BrE vs. Am E - bonbony
- It's consumer survey report time again...
and this time, we're dealing with Tic Tacs (and other similar) 'bonbony'...
(fruit, mint-flavored, plus the ones you suck when you have sore throat),
but the client is Tic Tac... they use the word 'candy' for them
My Q is whether this is American E only, or whether it is OK to use it in
BrE as well - or is there something else UK NSers would use? ...
And I need a generic word for all these, from Halls, through Mentos or
Bonpari to Tic Tac and (believe it or not, the main competitor, didn't know
they existed anymore:) 'Antiperle'... (always reminded me of 'broky do
vzduchovky' because of the package)
I could use mints, losenges, etc. for individual categories, but not for the
Thanks for input, if anyone has a pack of Tic Tacs on them with a 'GB' info,
I'd be interested in what it says..
- to add a little to this tasty conversation - we have several places
in town selling frozen custard.
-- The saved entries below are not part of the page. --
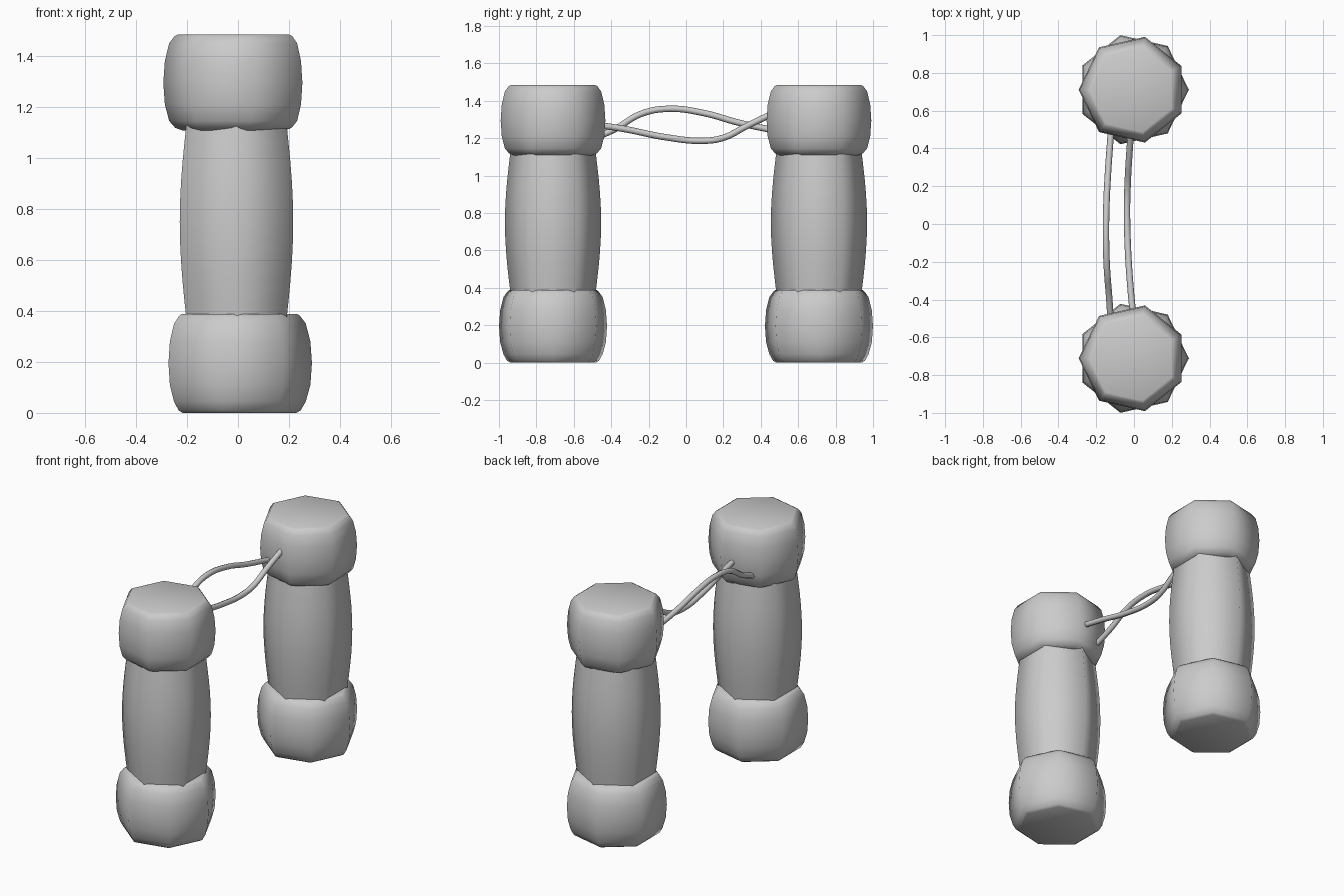
import bpy, bmesh, math

if "Cube" in bpy.data.objects:
    bpy.data.objects.remove(bpy.data.objects["Cube"])

CX = -0.006      # axis of the posts
POST_Y = 0.711


def lathe(name, profile, sides, turn, y, sharp):
    """Low-sided solid from (radius, z) rings with flat end faces."""
    bm = bmesh.new()
    rings = []
    for r, z in profile:
        rings.append([bm.verts.new((r * math.cos(turn + 2 * math.pi * i / sides),
                                    r * math.sin(turn + 2 * math.pi * i / sides), z))
                      for i in range(sides)])
    for a, b in zip(rings, rings[1:]):
        for i in range(sides):
            j = (i + 1) % sides
            bm.faces.new((a[i], a[j], b[j], b[i]))
    bm.faces.new(rings[0][::-1])
    bm.faces.new(rings[-1])
    mesh = bpy.data.meshes.new(name)
    bm.to_mesh(mesh)
    bm.free()
    ob = bpy.data.objects.new(name, mesh)
    ob.location = (CX, y, 0)
    bpy.context.collection.objects.link(ob)
    bpy.ops.object.select_all(action='DESELECT')
    bpy.context.view_layer.objects.active = ob
    ob.select_set(True)
    bpy.ops.object.shade_smooth_by_angle(angle=math.radians(sharp))
    return ob


def rope(name, points, radius=0.017):
    curve = bpy.data.curves.new(name, 'CURVE')
    curve.dimensions = '3D'
    curve.bevel_depth = radius
    curve.bevel_resolution = 2
    curve.resolution_u = 6
    curve.use_fill_caps = True
    sp = curve.splines.new('BEZIER')
    sp.bezier_points.add(len(points) - 1)
    for bp, p in zip(sp.bezier_points, points):
        bp.co = p
        bp.handle_left_type = bp.handle_right_type = 'AUTO'
    ob = bpy.data.objects.new(name, curve)
    bpy.context.collection.objects.link(ob)


base = [(0.235, 0.0), (0.252, 0.01), (0.272, 0.045), (0.290, 0.11), (0.296, 0.195),
        (0.290, 0.28), (0.272, 0.35), (0.250, 0.38), (0.240, 0.387)]
cap = [(0.212, 1.108), (0.240, 1.118), (0.264, 1.145), (0.281, 1.21), (0.287, 1.295),
       (0.281, 1.38), (0.264, 1.45), (0.243, 1.478), (0.230, 1.484)]
shaft = [(0.226 + 0.031 * math.sin(math.pi * i / 10), 0.36 + 0.078 * i) for i in range(11)]

# Two identical posts
for side, y in (("front", -POST_Y), ("back", POST_Y)):
    lathe(side + "_post_base", base, 7, 0, y, 56)
    lathe(side + "_post_shaft", shaft, 6, math.pi / 2, y, 65)
    lathe(side + "_post_cap", cap, 7, math.pi, y, 56)

# Two ropes crossing between the caps
rope("upper_rope", [(-0.125, -0.49, 1.20), (-0.132, -0.38, 1.248), (-0.143, -0.24, 1.33),
                    (-0.148, -0.09, 1.357), (-0.146, 0.10, 1.333),
                    (-0.137, 0.28, 1.283), (-0.122, 0.49, 1.237)])
rope("lower_rope", [(-0.005, -0.48, 1.272), (-0.020, -0.32, 1.247), (-0.033, -0.11, 1.205),
                    (-0.037, 0.09, 1.186), (-0.034, 0.20, 1.202),
                    (-0.028, 0.32, 1.262), (-0.017, 0.48, 1.34)])
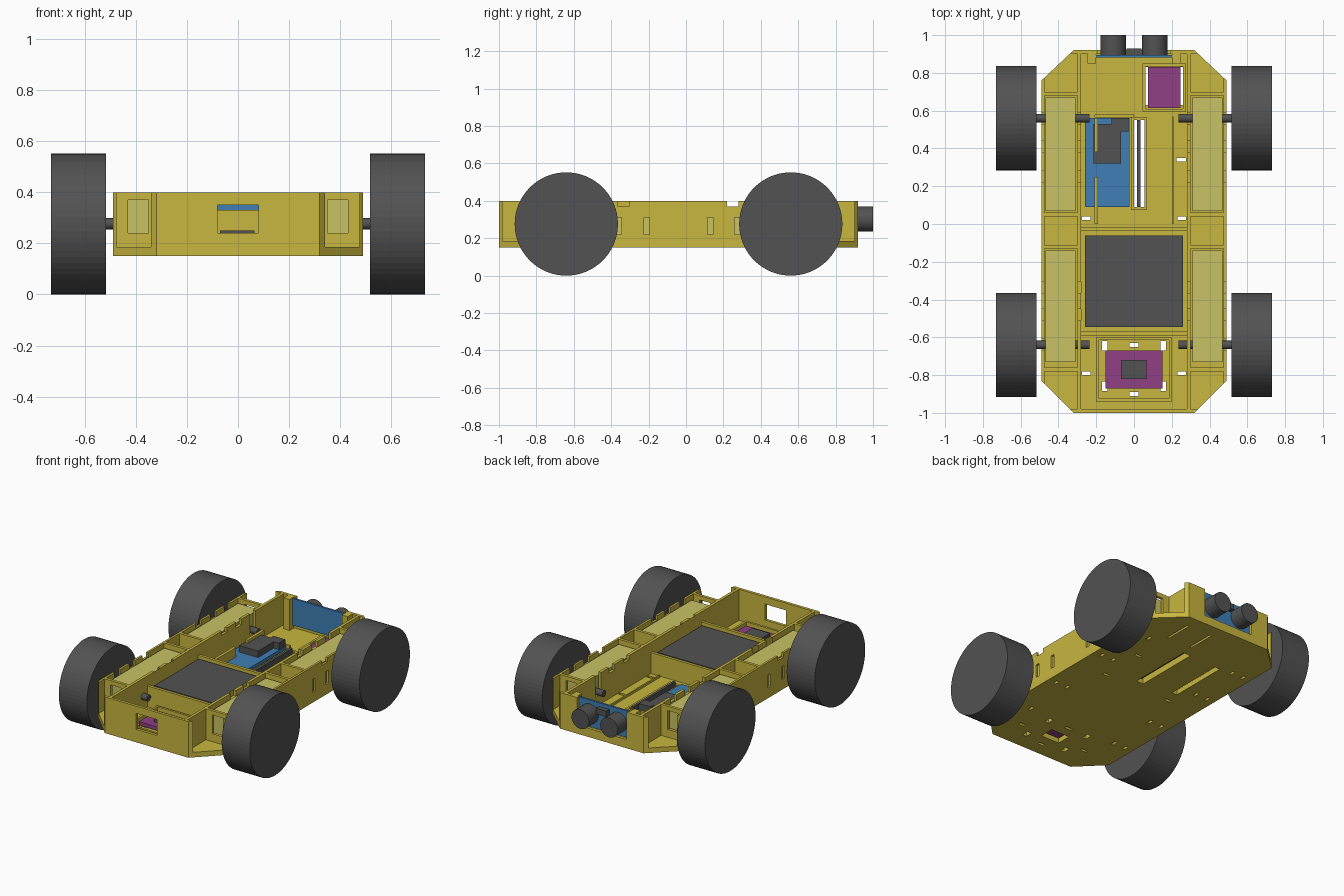
import bpy, bmesh, math
from mathutils import Matrix, Vector

if "Cube" in bpy.data.objects:
    bpy.data.objects.remove(bpy.data.objects["Cube"])


def material(name, rgb):
    m = bpy.data.materials.new(name)
    m.use_nodes = True
    m.diffuse_color = (*rgb, 1)
    m.node_tree.nodes["Principled BSDF"].inputs["Base Color"].default_value = (*rgb, 1)
    return m


YELLOW = material("chassis yellow", (0.58, 0.47, 0.05))
CREAM = material("motor pale yellow", (0.58, 0.54, 0.13))
GREY = material("dark grey", (0.085, 0.085, 0.085))
BLUE = material("board blue", (0.05, 0.21, 0.46))
PURPLE = material("board purple", (0.28, 0.05, 0.23))

BASE, FLOOR, TOP = 0.15, 0.185, 0.40
SIDES = (-1, 1)


def finish(name, bm, mat):
    bmesh.ops.recalc_face_normals(bm, faces=bm.faces)
    me = bpy.data.meshes.new(name)
    bm.to_mesh(me)
    bm.free()
    if mat:
        me.materials.append(mat)
    ob = bpy.data.objects.new(name, me)
    bpy.context.scene.collection.objects.link(ob)
    return ob


def boxes(name, mat, specs):
    """One mesh made of boxes, each given as x0, x1, y0, y1, z0, z1."""
    bm = bmesh.new()
    for x0, x1, y0, y1, z0, z1 in specs:
        mid = Vector(((x0 + x1) / 2, (y0 + y1) / 2, (z0 + z1) / 2))
        size = Matrix.Diagonal((x1 - x0, y1 - y0, z1 - z0, 1))
        bmesh.ops.create_cube(bm, size=1, matrix=Matrix.Translation(mid) @ size)
    return finish(name, bm, mat)


def cylinder(name, mat, centre, radius, length, axis, sides=64):
    bm = bmesh.new()
    turn = Matrix.Rotation(math.pi / 2, 4, "Y" if axis == "X" else "X")
    bmesh.ops.create_cone(bm, cap_ends=True, segments=sides, radius1=radius, radius2=radius,
                          depth=length, matrix=Matrix.Translation(centre) @ turn)
    return finish(name, bm, mat)


def both(x0, x1, *rest):
    """The same box on both sides of the model."""
    return [(x0, x1, *rest), (-x1, -x0, *rest)]


def frame(x0, x1, y0, y1, z1, t=0.015):
    z0 = FLOOR - 0.005
    return [(x0, x0 + t, y0, y1, z0, z1), (x1 - t, x1, y0, y1, z0, z1),
            (x0 + t, x1 - t, y0, y0 + t, z0, z1), (x0 + t, x1 - t, y1 - t, y1, z0, z1)]


def cut(target, specs):
    cutter = boxes("cutter", None, specs)
    cutter.hide_render = True
    mod = target.modifiers.new("cut", "BOOLEAN")
    mod.operation, mod.solver, mod.object = "DIFFERENCE", "EXACT", cutter
    bpy.context.view_layer.objects.active = target
    bpy.ops.object.modifier_apply(modifier=mod.name)
    bpy.data.objects.remove(cutter)


# Chassis: eight-sided block hollowed into compartments
half = [(0.32, -1), (0.49, -0.83), (0.49, 0.76), (0.32, 0.92)]
outline = half + [(-x, y) for x, y in reversed(half)]
bm = bmesh.new()
base = bm.faces.new([bm.verts.new((x, y, BASE)) for x, y in outline])
top = bmesh.ops.extrude_face_region(bm, geom=[base])["geom"]
bmesh.ops.translate(bm, vec=(0, 0, TOP - BASE), verts=[v for v in top if isinstance(v, bmesh.types.BMVert)])
chassis = finish("chassis", bm, YELLOW)

pockets = [(-0.28, 0.28, y0, y1, FLOOR, 0.5)
           for y0, y1 in ((-0.98, -0.59), (-0.57, -0.035), (-0.015, 0.9))]
for y0, y1 in ((-0.98, -0.78), (-0.76, -0.13), (-0.11, 0.04), (0.06, 0.68), (0.70, 0.9)):
    pockets += both(0.30, 0.475, y0, y1, FLOOR, 0.5)
cut(chassis, pockets)

# Lowered cross walls, wall notches, windows and sensor opening
openings = [(-0.28, 0.28, -0.62, 0.01, 0.33, 0.5),
            (-0.08, 0.08, -1.05, -0.97, 0.24, 0.35),
            (-0.19, 0.19, 0.89, 1, 0.21, 0.5)]
for y in (-0.335, 0.25):
    openings += both(0.27, 0.52, y - 0.03, y + 0.03, 0.37, 0.5)
for y in (-0.64, 0.56):
    openings += both(0.27, 0.52, y - 0.03, y + 0.03, 0.25, 0.5)
for y in (-0.48, 0.41):
    openings += both(0.27, 0.52, y - 0.03, y + 0.03, 0.36, 0.5)
for y in (-0.36, -0.21, 0.13, 0.275):
    openings += both(0.46, 0.52, y - 0.015, y + 0.015, 0.22, 0.31)
for y in (-0.77, 0.69):
    openings += both(0.35, 0.43, y - 0.015, y + 0.015, 0.24, 0.37)
cut(chassis, openings)

# Slots through the floor
LOW, HIGH = 0.1, 0.2
slots = [(-0.07, 0.07, -0.82, -0.72, LOW, HIGH),
         (0.0, 0.055, 0.09, 0.55, LOW, HIGH),
         (-0.25, -0.21, 0.12, 0.54, LOW, HIGH),
         (0.06, 0.075, 0.63, 0.83, LOW, HIGH),
         (0.245, 0.26, 0.63, 0.83, LOW, HIGH)]
for y in (-0.64, -0.9):
    slots.append((-0.025, 0.025, y - 0.01, y + 0.01, LOW, HIGH))
for y in (-0.79, 0.03, 0.34):
    slots += both(0.23 if y < 0.1 else 0.225, 0.275, y - 0.01, y + 0.01, LOW, HIGH)
slots = [s for s in slots if not (s[0] < -0.2 and 0.3 < s[2] < 0.4)]
for y in (-0.645, -0.86):
    slots += both(0.14, 0.17, y - 0.025, y + 0.025, LOW, HIGH)
for y in (-0.6, -0.25, 0.2, 0.55):
    slots += both(0.33, 0.35, y - 0.02, y + 0.02, LOW, HIGH)
    slots += both(0.42, 0.44, y - 0.02, y + 0.02, LOW, HIGH)
cut(chassis, slots)

# Low frames, rails and posts standing on the floor
boxes("front_board_frame", YELLOW, frame(-0.2, 0.2, -0.94, -0.6, 0.22)
      + both(0.1, 0.13, -0.85, -0.69, 0.18, 0.205))
boxes("rear_board_frame", YELLOW, frame(0.045, 0.275, 0.595, 0.85, 0.22))
boxes("slot_frame", YELLOW, frame(-0.015, 0.07, 0.075, 0.565, 0.22))
boxes("computer_rails", YELLOW, [(-0.21, -0.19, 0, 0.25, 0.18, 0.3),
                                 (-0.21, -0.19, 0.38, 0.56, 0.18, 0.3),
                                 (-0.21, 0.0, 0.565, 0.58, 0.18, 0.24),
                                 (0.2, 0.21, 0, 0.57, 0.18, 0.2)])
boxes("sensor_posts", YELLOW, both(0.2, 0.245, 0.85, 0.905, 0.18, TOP))

# Electronics
boxes("battery", GREY, [(-0.26, 0.26, -0.545, -0.06, 0.18, 0.32)])
boxes("front_board", PURPLE, [(-0.15, 0.15, -0.87, -0.67, 0.2, 0.225)])
boxes("front_board_chip", GREY, [(-0.07, 0.065, -0.82, -0.72, 0.22, 0.25)])
boxes("rear_board", PURPLE, [(0.075, 0.245, 0.615, 0.83, 0.19, 0.22)])
boxes("computer_board", BLUE, [(-0.26, -0.025, 0.09, 0.56, 0.21, 0.235)])
boxes("computer_ports", GREY, [(-0.215, -0.07, 0.32, 0.53, 0.23, 0.28),
                               (-0.12, -0.03, 0.49, 0.56, 0.23, 0.28)])
boxes("upright_board", GREY, [(0.016, 0.034, 0.09, 0.55, 0.18, 0.24)])

# Distance sensor at the back
boxes("sensor_board", BLUE, [(-0.2, 0.2, 0.882, 0.896, 0.21, TOP - 0.005)])
boxes("sensor_crystal", GREY, [(-0.04, 0.04, 0.89, 0.93, 0.33, 0.37)])
for side in SIDES:
    cylinder("sensor_eye", GREY, (side * 0.11, 0.945, 0.302), 0.067, 0.11, "Y", 48)

# Drive motors, axles and wheels
for end, y, y0, y1 in (("front", -0.64, -0.73, -0.14), ("rear", 0.56, 0.07, 0.67)):
    boxes(end + "_motors", CREAM, both(0.31, 0.468, y0, y1, 0.19, 0.37))
    for side, label in ((1, "left"), (-1, "right")):
        cylinder(f"{end}_{label}_axle", GREY, (side * 0.385, y, 0.277), 0.022, 0.3, "X", 24)
        cylinder(f"{end}_{label}_wheel", GREY, (side * 0.624, y, 0.276), 0.276, 0.215, "X")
Very delicious and fattening, tastes
like thick, full bodied ice cream. That makes the idea that custard
is eaten warm go out the window:)
--- In Czechlist@yahoogroups.com, "jsyeaton" <jsyeaton@y...> wrote:
> Work a little slow, Simon?
> --- In Czechlist@yahoogroups.com, "raesim" <rachelandsimon@q...>
> > --- In Czechlist@yahoogroups.com, "raesim" <rachelandsimon@q...>
> > wrote:
> > > > So vanilla pudink mix is basically identical to British
> > > > custard powder.
> > >
> > > The difference is in how they tend to be eaten: pudink cold
> > > congealed and on its own, custard hot and runny and on top of
> > > something.
> > Of course, custard is eaten cold and congealed in trifle and
> > caramel. And I think it's delicious on its own...
> > Simon